=== Section Start ===
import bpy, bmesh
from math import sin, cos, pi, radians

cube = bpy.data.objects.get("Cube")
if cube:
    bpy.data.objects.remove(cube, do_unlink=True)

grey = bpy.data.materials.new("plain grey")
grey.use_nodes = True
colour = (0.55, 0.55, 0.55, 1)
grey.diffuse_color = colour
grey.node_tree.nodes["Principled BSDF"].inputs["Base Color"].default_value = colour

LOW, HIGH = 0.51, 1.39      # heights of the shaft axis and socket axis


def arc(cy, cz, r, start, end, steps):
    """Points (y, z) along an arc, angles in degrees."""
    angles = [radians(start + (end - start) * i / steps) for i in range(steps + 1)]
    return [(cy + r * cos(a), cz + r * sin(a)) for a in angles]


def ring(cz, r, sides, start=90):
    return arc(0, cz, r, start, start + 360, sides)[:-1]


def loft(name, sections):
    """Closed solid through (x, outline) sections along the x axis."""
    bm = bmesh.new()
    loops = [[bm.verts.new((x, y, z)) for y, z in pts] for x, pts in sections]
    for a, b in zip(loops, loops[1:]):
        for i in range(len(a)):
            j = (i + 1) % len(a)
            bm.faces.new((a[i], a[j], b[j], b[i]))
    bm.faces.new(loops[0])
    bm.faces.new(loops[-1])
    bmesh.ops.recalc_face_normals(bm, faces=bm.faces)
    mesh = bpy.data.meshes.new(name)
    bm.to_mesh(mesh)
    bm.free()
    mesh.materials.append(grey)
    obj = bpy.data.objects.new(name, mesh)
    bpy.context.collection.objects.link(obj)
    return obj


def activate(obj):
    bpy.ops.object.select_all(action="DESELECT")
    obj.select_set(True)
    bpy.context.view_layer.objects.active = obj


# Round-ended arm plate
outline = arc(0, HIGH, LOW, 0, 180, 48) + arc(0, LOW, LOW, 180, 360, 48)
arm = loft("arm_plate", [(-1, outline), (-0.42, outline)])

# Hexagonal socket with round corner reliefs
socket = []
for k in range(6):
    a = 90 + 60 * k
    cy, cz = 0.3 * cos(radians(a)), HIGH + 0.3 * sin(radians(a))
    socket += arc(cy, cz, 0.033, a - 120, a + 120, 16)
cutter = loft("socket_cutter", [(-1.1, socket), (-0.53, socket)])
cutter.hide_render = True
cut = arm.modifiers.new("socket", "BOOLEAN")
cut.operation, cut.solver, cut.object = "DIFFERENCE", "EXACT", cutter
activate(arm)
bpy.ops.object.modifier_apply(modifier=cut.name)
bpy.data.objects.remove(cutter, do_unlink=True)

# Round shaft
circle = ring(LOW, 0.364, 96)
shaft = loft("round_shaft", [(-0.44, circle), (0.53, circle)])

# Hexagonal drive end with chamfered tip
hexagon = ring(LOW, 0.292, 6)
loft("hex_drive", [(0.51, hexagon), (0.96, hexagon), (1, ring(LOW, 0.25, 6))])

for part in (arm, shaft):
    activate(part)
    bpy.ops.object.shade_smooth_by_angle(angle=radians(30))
=== Section End ===
WHAT YOU NEED TO DO
Your reply should consist only of the lines running from the line with "activate(part)" to the end of the listing, retyped exactly.

ANSWER
    activate(part)
    bpy.ops.object.shade_smooth_by_angle(angle=radians(30))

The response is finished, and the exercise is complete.